The nonfiction award went to David Sheff, for his memoir Beautiful Boy.
Here's what the judges had to say about Phillips' debut novel, which is set in 1930s Alabama:
"The Well and the Mine is an enthralling book, enthralling in the best way, without a whiff of showoffy pyrotechnics or earnest sentimentality. Like Willa Cather's, Phillips' language is deep, clear, strong, and true; and her characters are at once interestingly familiar, human, refreshingly strange, and complex. The novel's structure is deceptively sophisticated '97 the narrative flow is so compelling, it almost obscures the subtle technical skill that went into its making. The Well and the Mine is pure pleasure to read, and achieves the quietest but most rewarding of literary endeavors: a good story, well told.
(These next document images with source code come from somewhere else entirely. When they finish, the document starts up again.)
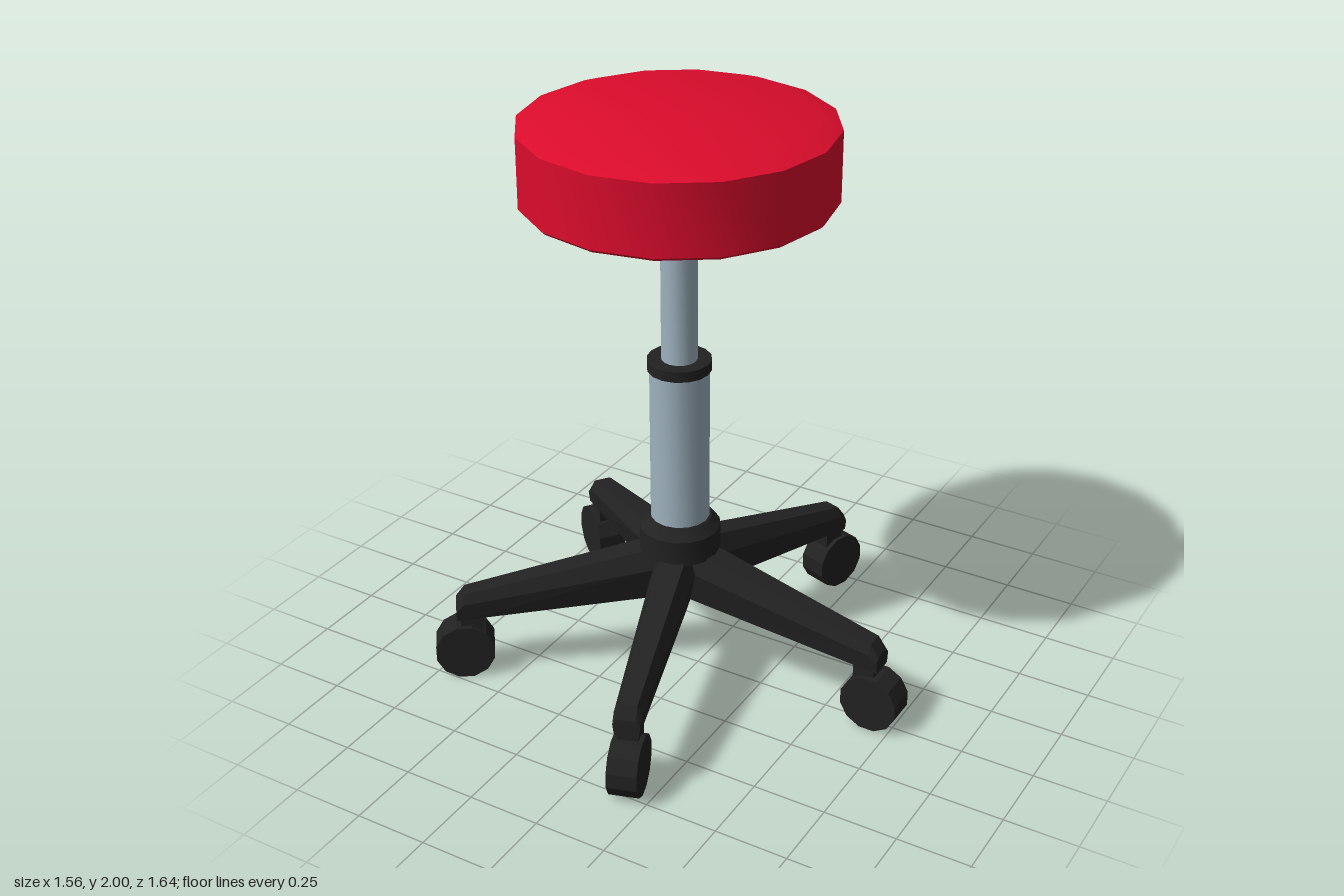
import * as THREE from 'three';
import { toCreasedNormals } from 'three/addons/utils/BufferGeometryUtils.js';

const mat = (color, flatShading = false) => new THREE.MeshStandardMaterial({ color, flatShading });

// Round part turned from a [radius, height] profile, listed bottom to top
function turned(name, profile, sides, material) {
  const points = profile.map(([r, y]) => new THREE.Vector2(r, y));
  const mesh = new THREE.Mesh(toCreasedNormals(new THREE.LatheGeometry(points, sides), 0.6), material);
  mesh.name = name;
  return mesh;
}

// Tapered leg along +x, lofted through hexagonal sections
function legGeometry() {
  // distance, bottom, top, half widths at bottom, shoulder and top
  const sections = [
    [0, 0.295, 0.495, 0.05, 0.075, 0.045],
    [0.14, 0.283, 0.465, 0.05, 0.072, 0.042],
    [0.74, 0.228, 0.325, 0.04, 0.047, 0.03],
    [0.77, 0.225, 0.285, 0.04, 0.045, 0.03],
  ];
  const pos = [], index = [];
  for (const [x, y0, y1, b, w, t] of sections) {
    const ym = y0 + (y1 - y0) * 0.65;
    pos.push(x, y0, -b, x, y0, b, x, ym, w, x, y1, t, x, y1, -t, x, ym, -w);
  }
  const last = (sections.length - 1) * 6;
  for (let s = 0; s < last; s += 6) {
    for (let i = 0; i < 6; i++) {
      const j = (i + 1) % 6;
      index.push(s + i, s + 6 + i, s + 6 + j, s + i, s + 6 + j, s + j);
    }
  }
  for (let i = 1; i < 5; i++) {
    index.push(0, i, i + 1, last, last + i + 1, last + i);
  }
  const geo = new THREE.BufferGeometry();
  geo.setAttribute('position', new THREE.Float32BufferAttribute(pos, 3));
  geo.setIndex(index);
  geo.computeVertexNormals();
  return geo;
}

export function createModel() {
  const model = new THREE.Group();
  model.name = 'swivelStool';
  const red = mat(0xdc0c2c), steel = mat(0x9fb2bf);
  const black = mat(0x222222), blackFlat = mat(0x222222, true);

  // Seat and its mounting plate
  model.add(turned('seat', [[0, 1.73], [0.495, 1.73], [0.505, 1.74], [0.505, 1.972], [0.43, 2], [0, 2]], 16, red));
  model.add(turned('seatMount', [[0, 1.68], [0.1, 1.68], [0.14, 1.705], [0.15, 1.735], [0, 1.735]], 16, black));

  // Telescopic column
  model.add(turned('piston', [[0, 1.13], [0.06, 1.13], [0.06, 1.7], [0, 1.7]], 16, steel));
  model.add(turned('collar', [[0, 1.135], [0.107, 1.135], [0.107, 1.172], [0, 1.172]], 16, black));
  model.add(turned('column', [[0, 0.5], [0.1, 0.5], [0.1, 1.14], [0, 1.14]], 16, steel));
  model.add(turned('hub', [[0, 0.3], [0.07, 0.3], [0.09, 0.43], [0.138, 0.46], [0.138, 0.55], [0.108, 0.587], [0, 0.587]], 16, black));

  // Five legs with casters
  const leg = legGeometry();
  const stem = new THREE.BoxGeometry(0.075, 0.12, 0.07);
  const wheel = new THREE.CylinderGeometry(0.103, 0.103, 0.1, 12);
  wheel.rotateY(Math.PI / 12).rotateX(Math.PI / 2);
  const add = (group, name, geo, x, y) => {
    const mesh = new THREE.Mesh(geo, blackFlat);
    mesh.name = name;
    mesh.position.set(x, y, 0);
    group.add(mesh);
  };
  for (let i = 0; i < 5; i++) {
    const arm = new THREE.Group();
    arm.name = 'leg' + (i + 1);
    add(arm, 'legBeam', leg, 0, 0);
    add(arm, 'casterStem', stem, 0.72, 0.19);
    add(arm, 'casterWheel', wheel, 0.747, 0.1);
    arm.rotation.y = (i * Math.PI * 2) / 5;
    model.add(arm);
  }

  // The odd leg reaches further to +x, so the column sits off centre
  for (const part of model.children) part.position.x = -0.07;
  return model;
}
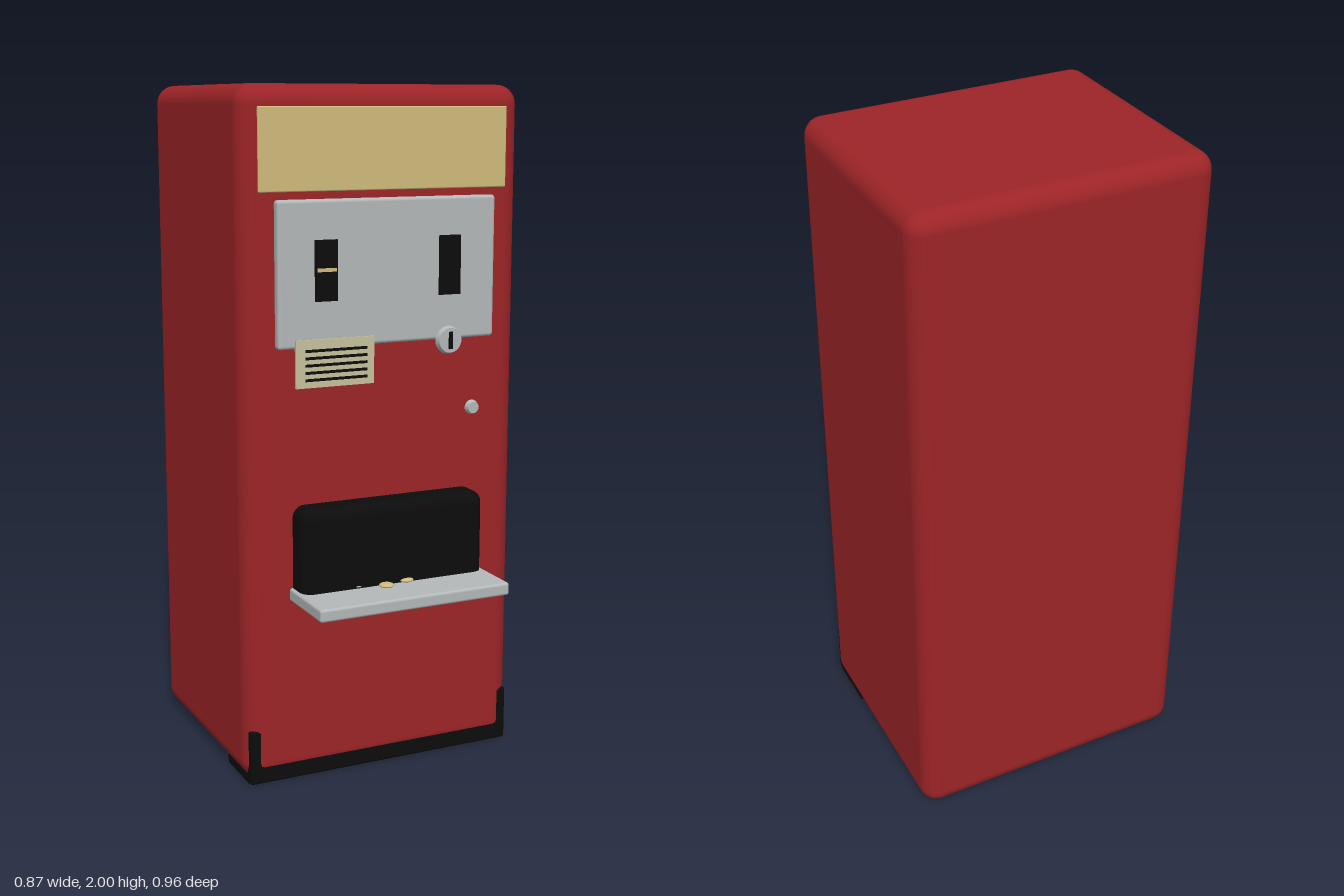
import * as THREE from 'three';
import { RoundedBoxGeometry } from 'three/addons/geometries/RoundedBoxGeometry.js';

const mat = (name, color) => {
  const m = new THREE.MeshStandardMaterial({ color });
  m.name = name;
  return m;
};

export function createModel() {
  const red = mat('cabinet red', 0x9c2427);
  const black = mat('black', 0x0c0c0c);
  const silver = mat('silver', 0xb4b8b9);
  const tan = mat('tan', 0xd0bb7c);
  const cream = mat('cream', 0xc6c19c);

  const group = new THREE.Group();
  const add = (name, geometry, material, x, y, z) => {
    const mesh = new THREE.Mesh(geometry, material);
    mesh.name = name;
    mesh.position.set(x, y, z);
    group.add(mesh);
    return mesh;
  };
  // Box given by its extents; a radius rounds its edges
  const box = (name, material, [x0, x1], [y0, y1], [z0, z1], radius = 0, segments = 3) => {
    const size = [x1 - x0, y1 - y0, z1 - z0];
    const geometry = radius
      ? new RoundedBoxGeometry(...size, segments, radius)
      : new THREE.BoxGeometry(...size);
    return add(name, geometry, material, (x0 + x1) / 2, (y0 + y1) / 2, (z0 + z1) / 2);
  };

  // Cabinet
  box('cabinet', red, [-0.437, 0.437], [0.008, 2], [-0.478, 0.26], 0.055, 6);

  // Kick plate, showing past the rounded cabinet edges, with side returns
  box('kickPlate', black, [-0.425, 0.425], [0, 0.165], [0.225, 0.2585], 0.008, 2);
  for (const s of [-1, 1]) {
    const name = s < 0 ? 'rightKickReturn' : 'leftKickReturn';
    box(name, black, [s * 0.405 - 0.02, s * 0.405 + 0.02], [0, 0.025], [0.07, 0.24]);
  }

  // Sign and control panel
  box('signPanel', tan, [-0.385, 0.385], [1.71, 1.94], [0.25, 0.265], 0.004, 2);
  box('controlPanel', silver, [-0.34, 0.34], [1.28, 1.69], [0.255, 0.287], 0.01);

  // Slots in the control panel
  box('billSlot', black, [-0.23, -0.162], [1.41, 1.58], [0.285, 0.293]);
  box('billStrip', tan, [-0.225, -0.167], [1.492, 1.502], [0.29, 0.297]);
  box('coinSlot', black, [0.157, 0.225], [1.41, 1.58], [0.285, 0.293]);

  // Louvred plate
  box('ventPlate', cream, [-0.29, -0.05], [1.17, 1.305], [0.284, 0.293]);
  for (let i = 0; i < 5; i++) {
    const y = 1.188 + i * 0.0205;
    box('ventSlit', black, [-0.262, -0.072], [y, y + 0.008], [0.29, 0.2945]);
  }

  // Lock and button
  const lock = new THREE.CylinderGeometry(0.036, 0.041, 0.016, 32);
  lock.rotateX(Math.PI / 2);
  add('lock', lock, silver, 0.19, 1.278, 0.294);
  box('keyhole', black, [0.184, 0.196], [1.253, 1.303], [0.3, 0.306]);
  const button = new THREE.CylinderGeometry(0.017, 0.022, 0.014, 24);
  button.rotateX(Math.PI / 2);
  add('button', button, silver, 0.272, 1.073, 0.291);

  // Delivery bay and tray
  box('deliveryBay', black, [-0.29, 0.29], [0.55, 0.828], [0.22, 0.342], 0.035, 5);
  box('tray', silver, [-0.3, 0.3], [0.547, 0.585], [0.24, 0.478], 0.008);

  // Coins lying on the tray
  const coin = new THREE.SphereGeometry(0.022, 24, 12).scale(1, 0.3, 1);
  add('coin', coin, tan, -0.04, 0.59, 0.36);
  add('coin', coin, tan, 0.034, 0.59, 0.336);
  add('coin', coin, silver, -0.12, 0.59, 0.322);

  return group;
}
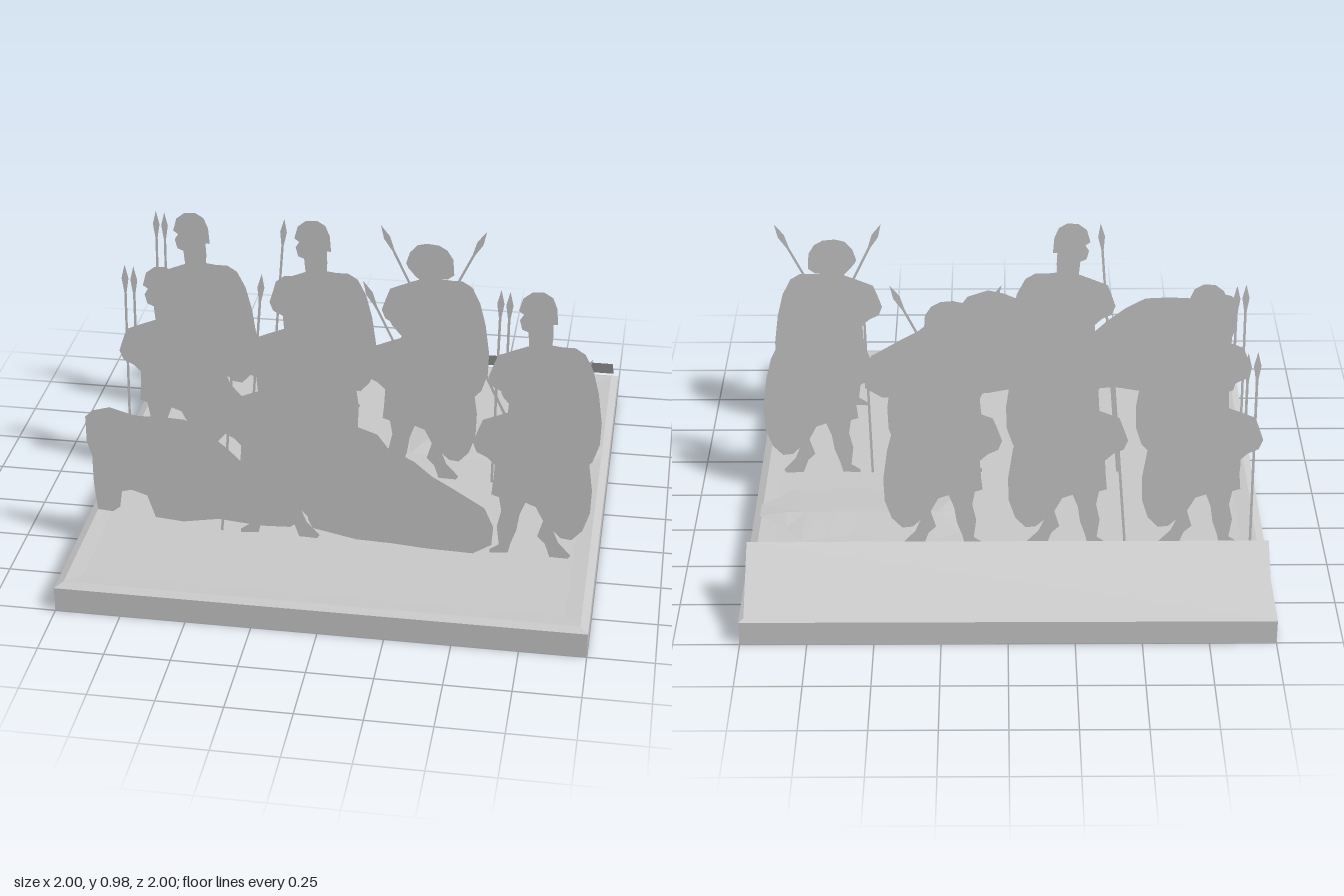
import * as THREE from 'three';

const stone = new THREE.MeshStandardMaterial({ color: 0xc8c8c8, side: THREE.DoubleSide });
stone.name = 'plainStone';

const toShape = (points) => new THREE.Shape(points.map(([x, y]) => new THREE.Vector2(x, y)));

// Flat upright cut-out made of one or more outlines
function cutout(name, outlines, x = 0, z = 0) {
  const mesh = new THREE.Mesh(new THREE.ShapeGeometry(outlines.map(toShape)), stone);
  mesh.name = name;
  mesh.position.set(x, 0, z);
  return mesh;
}

// Spear outline: leaf blade at the tip, thin shaft to the butt
function spear(tipX, tipY, buttX, buttY) {
  const tip = new THREE.Vector2(tipX, tipY);
  const along = new THREE.Vector2(buttX - tipX, buttY - tipY);
  const length = along.length();
  along.normalize();
  const at = (d, w) => [tip.x + along.x * d - along.y * w, tip.y + along.y * d + along.x * w];
  return [at(0, 0), at(0.06, 0.014), at(0.12, 0.005), at(length, 0.005),
    at(length, -0.005), at(0.12, -0.005), at(0.06, -0.014)];
}

// Body, round shield and legs, from the right neck clockwise to the left neck
const body = [
  [0.06, 0.75], [0.1, 0.745], [0.15, 0.745], [0.19, 0.72], [0.225, 0.65], [0.25, 0.55], [0.268, 0.42],
  [0.265, 0.32], [0.24, 0.24], [0.2, 0.195], [0.16, 0.2], [0.13, 0.23], [0.15, 0.18], [0.2, 0.125],
  [0.19, 0.11], [0.12, 0.112], [0.1, 0.17], [0.07, 0.2], [0.09, 0.27], [0.06, 0.33], [0.02, 0.345],
  [0, 0.29], [-0.01, 0.22], [-0.03, 0.16], [-0.04, 0.115], [-0.11, 0.11], [-0.11, 0.125], [-0.075, 0.15],
  [-0.085, 0.23], [-0.07, 0.3], [-0.08, 0.36], [-0.11, 0.37], [-0.105, 0.42], [-0.1, 0.5], [-0.13, 0.53],
  [-0.17, 0.55], [-0.185, 0.59], [-0.165, 0.65], [-0.15, 0.69], [-0.08, 0.72], [-0.03, 0.74],
];
const tallHead = [
  [-0.035, 0.8], [-0.06, 0.81], [-0.07, 0.85], [-0.055, 0.875], [-0.075, 0.89], [-0.06, 0.945],
  [-0.025, 0.973], [0.02, 0.976], [0.055, 0.955], [0.073, 0.91], [0.078, 0.84], [0.06, 0.84], [0.062, 0.79],
];
const shortHead = [
  [-0.05, 0.76], [-0.075, 0.79], [-0.085, 0.81], [-0.07, 0.86], [-0.04, 0.895], [0, 0.905],
  [0.05, 0.9], [0.085, 0.88], [0.11, 0.84], [0.115, 0.77], [0.09, 0.75],
];

const soldierTypes = {
  twoSpears: [[...body, ...tallHead], spear(-0.145, 0.975, -0.16, 0.11), spear(-0.11, 0.97, -0.115, 0.6)],
  leaningSpear: [[...body, ...tallHead], spear(-0.115, 0.975, -0.185, 0.11)],
  crossedSpears: [[...body, ...shortHead], spear(-0.19, 0.975, -0.06, 0.7), spear(0.245, 0.975, 0.09, 0.65)],
};

// Soldiers in three ranks: type, x, z
const ranks = [
  ['twoSpears', -0.78, -0.52], ['leaningSpear', -0.27, -0.52], ['crossedSpears', 0.205, -0.52],
  ['twoSpears', -0.785, 0], ['leaningSpear', -0.265, 0], ['crossedSpears', 0.21, 0], ['twoSpears', 0.705, 0],
  ['leaningSpear', -0.27, 0.52], ['crossedSpears', 0.7, 0.52],
];

// Hunched beasts in the front rank
const standingBeast = [
  [-0.968, 0.59], [-0.94, 0.62], [-0.87, 0.64], [-0.77, 0.61], [-0.68, 0.615], [-0.58, 0.61], [-0.5, 0.565],
  [-0.42, 0.5], [-0.37, 0.45], [-0.28, 0.405], [-0.17, 0.34], [-0.13, 0.28], [-0.14, 0.2], [-0.18, 0.17],
  [-0.3, 0.165], [-0.46, 0.18], [-0.6, 0.155], [-0.71, 0.165], [-0.74, 0.26], [-0.8, 0.28], [-0.84, 0.27],
  [-0.85, 0.2], [-0.88, 0.175], [-0.94, 0.18], [-0.95, 0.3], [-0.95, 0.42], [-0.968, 0.48],
];
const crouchingBeast = [
  [-0.1, 0.55], [-0.055, 0.6], [0.01, 0.63], [0.075, 0.645], [0.16, 0.615], [0.2, 0.56], [0.3, 0.51],
  [0.37, 0.45], [0.44, 0.41], [0.57, 0.33], [0.605, 0.25], [0.6, 0.17], [0.53, 0.125], [0.35, 0.13],
  [0.22, 0.14], [0.08, 0.145], [-0.09, 0.18], [-0.108, 0.22], [-0.108, 0.35],
];

// Fallen body on the ground: x, z outline
const fallenOutline = [
  [0.165, -0.4], [0.19, -0.45], [0.27, -0.485], [0.43, -0.485], [0.6, -0.46], [0.7, -0.485], [0.8, -0.5],
  [0.865, -0.41], [0.975, -0.33], [0.975, -0.25], [0.89, -0.185], [0.86, -0.14], [0.59, -0.135],
  [0.4, -0.145], [0.3, -0.18], [0.19, -0.157], [0.175, -0.26],
];

function quads(list) {
  const positions = [];
  for (const [a, b, c, d] of list) positions.push(...a, ...b, ...c, ...a, ...c, ...d);
  const geometry = new THREE.BufferGeometry();
  geometry.setAttribute('position', new THREE.Float32BufferAttribute(positions, 3));
  geometry.computeVertexNormals();
  return geometry;
}

export function createModel() {
  const group = new THREE.Group();
  const add = (name, geometry) => {
    const mesh = new THREE.Mesh(geometry, stone);
    mesh.name = name;
    group.add(mesh);
    return mesh;
  };

  // Square base with a slightly raised, bevelled rim
  const profile = [[0, 0], [1, 0], [1, 0.1], [0.97, 0.113], [0.91, 0.11], [0, 0.11]]
    .map(([r, y]) => new THREE.Vector2(r * Math.SQRT2, y));
  const base = new THREE.LatheGeometry(profile, 4, Math.PI / 4).toNonIndexed();
  base.computeVertexNormals();
  add('base', base);

  // Sloping plate along the back edge
  add('backRamp', quads([[[-0.98, 0.11, -1], [-0.98, 0.29, -0.75], [0.98, 0.29, -0.75], [0.98, 0.11, -1]]]));

  // Low domed sheet: outline joined to a spine along its middle
  const edge = ([x, z]) => [x, 0.121, z];
  const spine = ([x]) => [0.57 + (x - 0.57) * 0.75, 0.134, -0.32];
  add('fallenBody', quads(fallenOutline.map((p, i) => {
    const q = fallenOutline[(i + 1) % fallenOutline.length];
    return [edge(p), spine(p), spine(q), edge(q)];
  })));

  for (const [type, x, z] of ranks) group.add(cutout('soldier', soldierTypes[type], x, z));
  group.add(cutout('standingBeast', [standingBeast], 0, 0.55));
  group.add(cutout('crouchingBeast', [crouchingBeast], 0, 0.56));
  return group;
}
Gin Phillips is truly a great new American writer." '97 Kate Christensen, author of The Great Man
"The characters in The Well and the Mine are both complicated and sweet, but never saccharine or watered down with false naivety. While there's just enough intrigue in the plot to keep you turning the pages, it's the characters -- their voices, their kens '97 that remain after the final page is turned. Phillips artfully engages wit the traditions of Southern literature but somehow remains fresh and original. A brilliant and memorable novel." '97 Mark Jude Poirier, novelist and screenwriter of Smart People
"I find it impossible to believe that The Well and the Mine is a debut novel. It's absolutely flawless: a beautiful Depression-era story told without irony. I reveled in its shades of Harper Lee and Faulkner. Timeless, captivating, honest, brave '97 and not one false move. It changed me." '97 Suzanne Finnamore, author of Otherwise Engaged and Split